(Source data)
*** Block opens ***
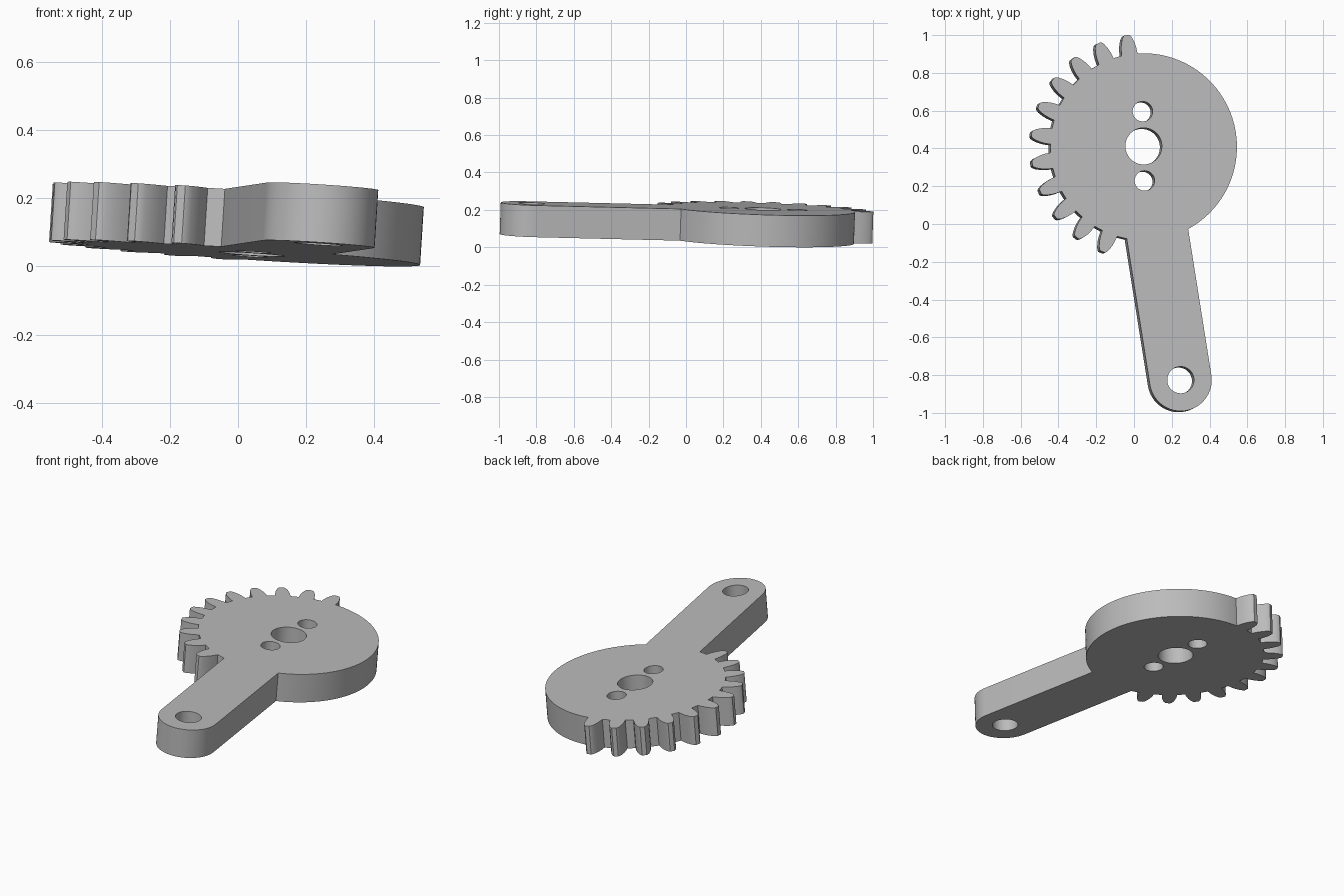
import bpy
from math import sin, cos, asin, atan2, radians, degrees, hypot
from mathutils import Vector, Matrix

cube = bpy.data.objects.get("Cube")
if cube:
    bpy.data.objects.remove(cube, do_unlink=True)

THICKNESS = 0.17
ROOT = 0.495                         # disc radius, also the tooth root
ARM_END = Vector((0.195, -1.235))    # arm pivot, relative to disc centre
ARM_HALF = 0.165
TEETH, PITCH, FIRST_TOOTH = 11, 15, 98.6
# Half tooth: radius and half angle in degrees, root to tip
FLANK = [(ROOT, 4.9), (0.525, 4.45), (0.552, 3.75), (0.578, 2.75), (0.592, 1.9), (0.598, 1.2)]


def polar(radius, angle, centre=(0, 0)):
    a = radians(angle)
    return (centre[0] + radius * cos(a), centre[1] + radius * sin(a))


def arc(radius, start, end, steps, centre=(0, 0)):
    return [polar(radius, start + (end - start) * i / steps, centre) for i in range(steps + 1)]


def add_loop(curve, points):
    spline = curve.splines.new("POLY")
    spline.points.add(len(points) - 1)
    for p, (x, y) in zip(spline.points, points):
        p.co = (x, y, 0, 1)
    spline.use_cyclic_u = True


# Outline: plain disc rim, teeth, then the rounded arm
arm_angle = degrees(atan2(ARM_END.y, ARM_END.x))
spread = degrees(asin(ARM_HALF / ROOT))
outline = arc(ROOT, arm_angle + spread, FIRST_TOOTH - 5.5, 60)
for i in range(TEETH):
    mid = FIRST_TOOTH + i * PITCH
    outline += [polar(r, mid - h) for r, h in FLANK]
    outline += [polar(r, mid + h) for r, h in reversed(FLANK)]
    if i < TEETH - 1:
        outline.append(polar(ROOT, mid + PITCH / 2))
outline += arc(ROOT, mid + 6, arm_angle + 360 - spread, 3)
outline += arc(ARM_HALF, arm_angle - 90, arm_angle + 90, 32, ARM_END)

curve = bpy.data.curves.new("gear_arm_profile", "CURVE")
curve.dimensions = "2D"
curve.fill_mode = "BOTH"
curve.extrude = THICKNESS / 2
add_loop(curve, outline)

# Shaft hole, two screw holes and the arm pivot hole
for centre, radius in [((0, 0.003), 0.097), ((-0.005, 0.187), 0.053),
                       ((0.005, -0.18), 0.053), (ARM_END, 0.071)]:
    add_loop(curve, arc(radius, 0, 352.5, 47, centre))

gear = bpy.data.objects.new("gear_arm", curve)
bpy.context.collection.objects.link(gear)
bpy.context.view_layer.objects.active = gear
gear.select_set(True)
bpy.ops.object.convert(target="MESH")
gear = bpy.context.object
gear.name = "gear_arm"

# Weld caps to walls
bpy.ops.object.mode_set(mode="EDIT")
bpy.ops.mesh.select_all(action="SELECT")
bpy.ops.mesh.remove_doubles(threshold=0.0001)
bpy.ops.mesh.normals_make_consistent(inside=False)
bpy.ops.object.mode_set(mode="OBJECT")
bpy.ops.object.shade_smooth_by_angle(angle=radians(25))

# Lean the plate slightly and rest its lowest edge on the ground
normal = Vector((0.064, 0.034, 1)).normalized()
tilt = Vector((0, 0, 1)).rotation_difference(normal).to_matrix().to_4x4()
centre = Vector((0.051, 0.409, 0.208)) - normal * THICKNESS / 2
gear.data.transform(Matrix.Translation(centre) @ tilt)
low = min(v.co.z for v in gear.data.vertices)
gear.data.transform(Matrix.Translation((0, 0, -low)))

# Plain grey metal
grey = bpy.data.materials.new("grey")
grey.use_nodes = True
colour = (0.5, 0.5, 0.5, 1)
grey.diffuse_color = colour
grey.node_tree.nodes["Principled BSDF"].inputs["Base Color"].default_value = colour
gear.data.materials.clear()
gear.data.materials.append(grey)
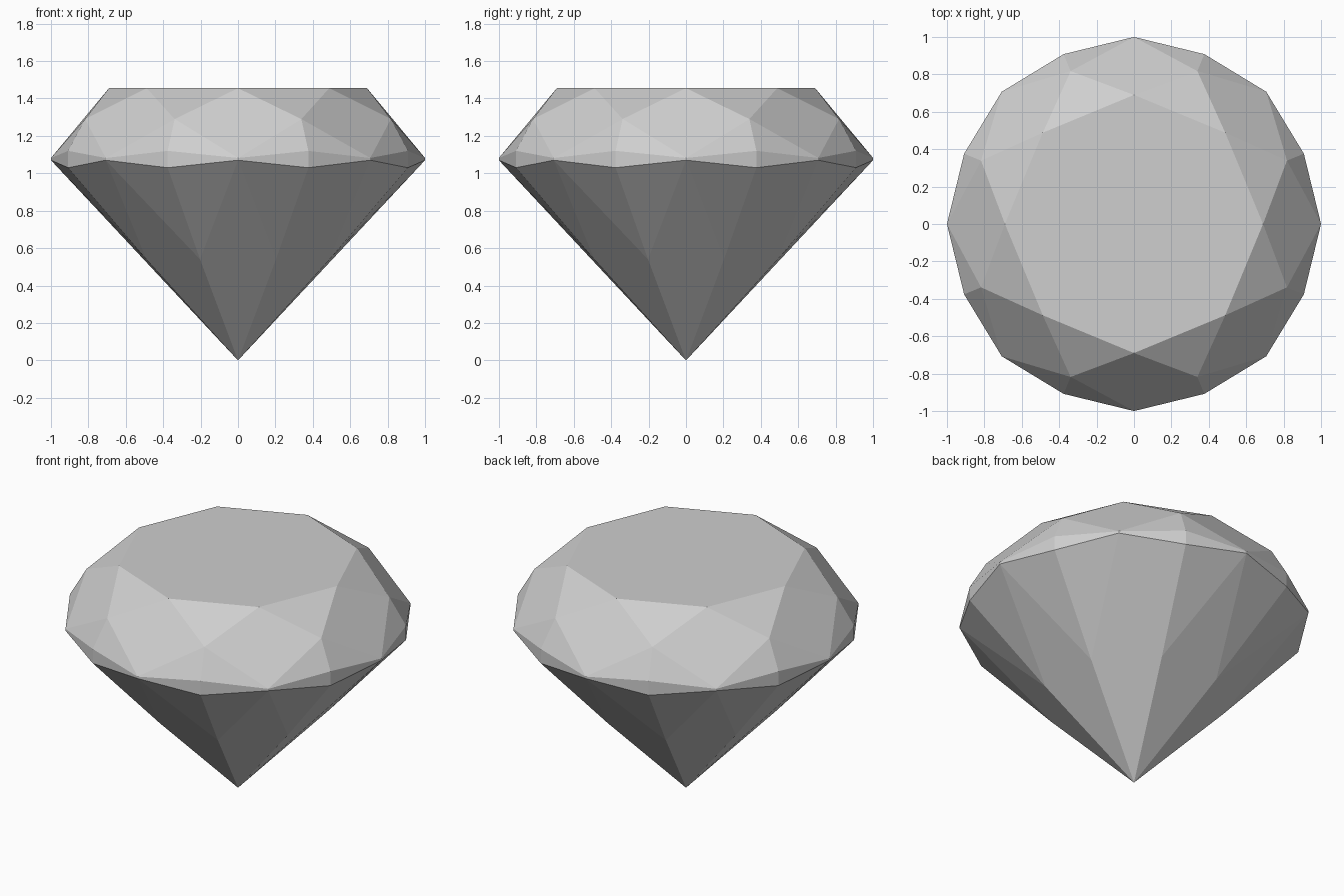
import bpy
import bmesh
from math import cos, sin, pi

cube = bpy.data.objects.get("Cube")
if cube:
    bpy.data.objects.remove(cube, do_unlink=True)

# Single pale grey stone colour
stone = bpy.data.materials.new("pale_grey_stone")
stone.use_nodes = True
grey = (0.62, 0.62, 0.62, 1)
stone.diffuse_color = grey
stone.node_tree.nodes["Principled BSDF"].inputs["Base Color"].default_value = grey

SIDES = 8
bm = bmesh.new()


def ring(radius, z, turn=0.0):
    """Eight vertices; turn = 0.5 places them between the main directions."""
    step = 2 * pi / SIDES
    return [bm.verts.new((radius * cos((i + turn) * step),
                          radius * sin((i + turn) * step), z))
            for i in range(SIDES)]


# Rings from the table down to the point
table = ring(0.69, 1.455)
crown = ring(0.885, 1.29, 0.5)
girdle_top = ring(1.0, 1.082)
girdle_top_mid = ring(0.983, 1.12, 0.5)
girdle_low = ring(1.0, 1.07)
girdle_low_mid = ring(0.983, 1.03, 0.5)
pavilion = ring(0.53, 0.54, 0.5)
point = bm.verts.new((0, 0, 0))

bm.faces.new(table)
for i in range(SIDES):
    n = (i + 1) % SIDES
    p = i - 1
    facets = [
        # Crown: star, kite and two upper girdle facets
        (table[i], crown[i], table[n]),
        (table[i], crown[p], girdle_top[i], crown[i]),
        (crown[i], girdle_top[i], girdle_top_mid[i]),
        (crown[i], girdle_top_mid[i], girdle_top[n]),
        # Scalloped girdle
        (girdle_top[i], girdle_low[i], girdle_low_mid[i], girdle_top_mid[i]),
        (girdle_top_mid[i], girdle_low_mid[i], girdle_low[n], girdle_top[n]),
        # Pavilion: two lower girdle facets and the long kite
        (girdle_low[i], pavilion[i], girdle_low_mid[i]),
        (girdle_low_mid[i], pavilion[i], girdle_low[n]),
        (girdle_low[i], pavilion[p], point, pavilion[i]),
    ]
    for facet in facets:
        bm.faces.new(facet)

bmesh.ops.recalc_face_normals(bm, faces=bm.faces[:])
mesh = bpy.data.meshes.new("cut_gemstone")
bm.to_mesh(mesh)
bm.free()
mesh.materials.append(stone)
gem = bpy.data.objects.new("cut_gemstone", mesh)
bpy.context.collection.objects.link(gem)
*** Block closes ***
WHAT IS REQUIRED.
Every record should come back exactly as it is, though none of the pictures should.

EXERCISE OUTPUT.
import bpy
from math import sin, cos, asin, atan2, radians, degrees, hypot
from mathutils import Vector, Matrix

cube = bpy.data.objects.get("Cube")
if cube:
    bpy.data.objects.remove(cube, do_unlink=True)

THICKNESS = 0.17
ROOT = 0.495                         # disc radius, also the tooth root
ARM_END = Vector((0.195, -1.235))    # arm pivot, relative to disc centre
ARM_HALF = 0.165
TEETH, PITCH, FIRST_TOOTH = 11, 15, 98.6
# Half tooth: radius and half angle in degrees, root to tip
FLANK = [(ROOT, 4.9), (0.525, 4.45), (0.552, 3.75), (0.578, 2.75), (0.592, 1.9), (0.598, 1.2)]


def polar(radius, angle, centre=(0, 0)):
    a = radians(angle)
    return (centre[0] + radius * cos(a), centre[1] + radius * sin(a))


def arc(radius, start, end, steps, centre=(0, 0)):
    return [polar(radius, start + (end - start) * i / steps, centre) for i in range(steps + 1)]


def add_loop(curve, points):
    spline = curve.splines.new("POLY")
    spline.points.add(len(points) - 1)
    for p, (x, y) in zip(spline.points, points):
        p.co = (x, y, 0, 1)
    spline.use_cyclic_u = True


# Outline: plain disc rim, teeth, then the rounded arm
arm_angle = degrees(atan2(ARM_END.y, ARM_END.x))
spread = degrees(asin(ARM_HALF / ROOT))
outline = arc(ROOT, arm_angle + spread, FIRST_TOOTH - 5.5, 60)
for i in range(TEETH):
    mid = FIRST_TOOTH + i * PITCH
    outline += [polar(r, mid - h) for r, h in FLANK]
    outline += [polar(r, mid + h) for r, h in reversed(FLANK)]
    if i < TEETH - 1:
        outline.append(polar(ROOT, mid + PITCH / 2))
outline += arc(ROOT, mid + 6, arm_angle + 360 - spread, 3)
outline += arc(ARM_HALF, arm_angle - 90, arm_angle + 90, 32, ARM_END)

curve = bpy.data.curves.new("gear_arm_profile", "CURVE")
curve.dimensions = "2D"
curve.fill_mode = "BOTH"
curve.extrude = THICKNESS / 2
add_loop(curve, outline)

# Shaft hole, two screw holes and the arm pivot hole
for centre, radius in [((0, 0.003), 0.097), ((-0.005, 0.187), 0.053),
                       ((0.005, -0.18), 0.053), (ARM_END, 0.071)]:
    add_loop(curve, arc(radius, 0, 352.5, 47, centre))

gear = bpy.data.objects.new("gear_arm", curve)
bpy.context.collection.objects.link(gear)
bpy.context.view_layer.objects.active = gear
gear.select_set(True)
bpy.ops.object.convert(target="MESH")
gear = bpy.context.object
gear.name = "gear_arm"

# Weld caps to walls
bpy.ops.object.mode_set(mode="EDIT")
bpy.ops.mesh.select_all(action="SELECT")
bpy.ops.mesh.remove_doubles(threshold=0.0001)
bpy.ops.mesh.normals_make_consistent(inside=False)
bpy.ops.object.mode_set(mode="OBJECT")
bpy.ops.object.shade_smooth_by_angle(angle=radians(25))

# Lean the plate slightly and rest its lowest edge on the ground
normal = Vector((0.064, 0.034, 1)).normalized()
tilt = Vector((0, 0, 1)).rotation_difference(normal).to_matrix().to_4x4()
centre = Vector((0.051, 0.409, 0.208)) - normal * THICKNESS / 2
gear.data.transform(Matrix.Translation(centre) @ tilt)
low = min(v.co.z for v in gear.data.vertices)
gear.data.transform(Matrix.Translation((0, 0, -low)))

# Plain grey metal
grey = bpy.data.materials.new("grey")
grey.use_nodes = True
colour = (0.5, 0.5, 0.5, 1)
grey.diffuse_color = colour
grey.node_tree.nodes["Principled BSDF"].inputs["Base Color"].default_value = colour
gear.data.materials.clear()
gear.data.materials.append(grey)
import bpy
import bmesh
from math import cos, sin, pi

cube = bpy.data.objects.get("Cube")
if cube:
    bpy.data.objects.remove(cube, do_unlink=True)

# Single pale grey stone colour
stone = bpy.data.materials.new("pale_grey_stone")
stone.use_nodes = True
grey = (0.62, 0.62, 0.62, 1)
stone.diffuse_color = grey
stone.node_tree.nodes["Principled BSDF"].inputs["Base Color"].default_value = grey

SIDES = 8
bm = bmesh.new()


def ring(radius, z, turn=0.0):
    """Eight vertices; turn = 0.5 places them between the main directions."""
    step = 2 * pi / SIDES
    return [bm.verts.new((radius * cos((i + turn) * step),
                          radius * sin((i + turn) * step), z))
            for i in range(SIDES)]


# Rings from the table down to the point
table = ring(0.69, 1.455)
crown = ring(0.885, 1.29, 0.5)
girdle_top = ring(1.0, 1.082)
girdle_top_mid = ring(0.983, 1.12, 0.5)
girdle_low = ring(1.0, 1.07)
girdle_low_mid = ring(0.983, 1.03, 0.5)
pavilion = ring(0.53, 0.54, 0.5)
point = bm.verts.new((0, 0, 0))

bm.faces.new(table)
for i in range(SIDES):
    n = (i + 1) % SIDES
    p = i - 1
    facets = [
        # Crown: star, kite and two upper girdle facets
        (table[i], crown[i], table[n]),
        (table[i], crown[p], girdle_top[i], crown[i]),
        (crown[i], girdle_top[i], girdle_top_mid[i]),
        (crown[i], girdle_top_mid[i], girdle_top[n]),
        # Scalloped girdle
        (girdle_top[i], girdle_low[i], girdle_low_mid[i], girdle_top_mid[i]),
        (girdle_top_mid[i], girdle_low_mid[i], girdle_low[n], girdle_top[n]),
        # Pavilion: two lower girdle facets and the long kite
        (girdle_low[i], pavilion[i], girdle_low_mid[i]),
        (girdle_low_mid[i], pavilion[i], girdle_low[n]),
        (girdle_low[i], pavilion[p], point, pavilion[i]),
    ]
    for facet in facets:
        bm.faces.new(facet)

bmesh.ops.recalc_face_normals(bm, faces=bm.faces[:])
mesh = bpy.data.meshes.new("cut_gemstone")
bm.to_mesh(mesh)
bm.free()
mesh.materials.append(stone)
gem = bpy.data.objects.new("cut_gemstone", mesh)
bpy.context.collection.objects.link(gem)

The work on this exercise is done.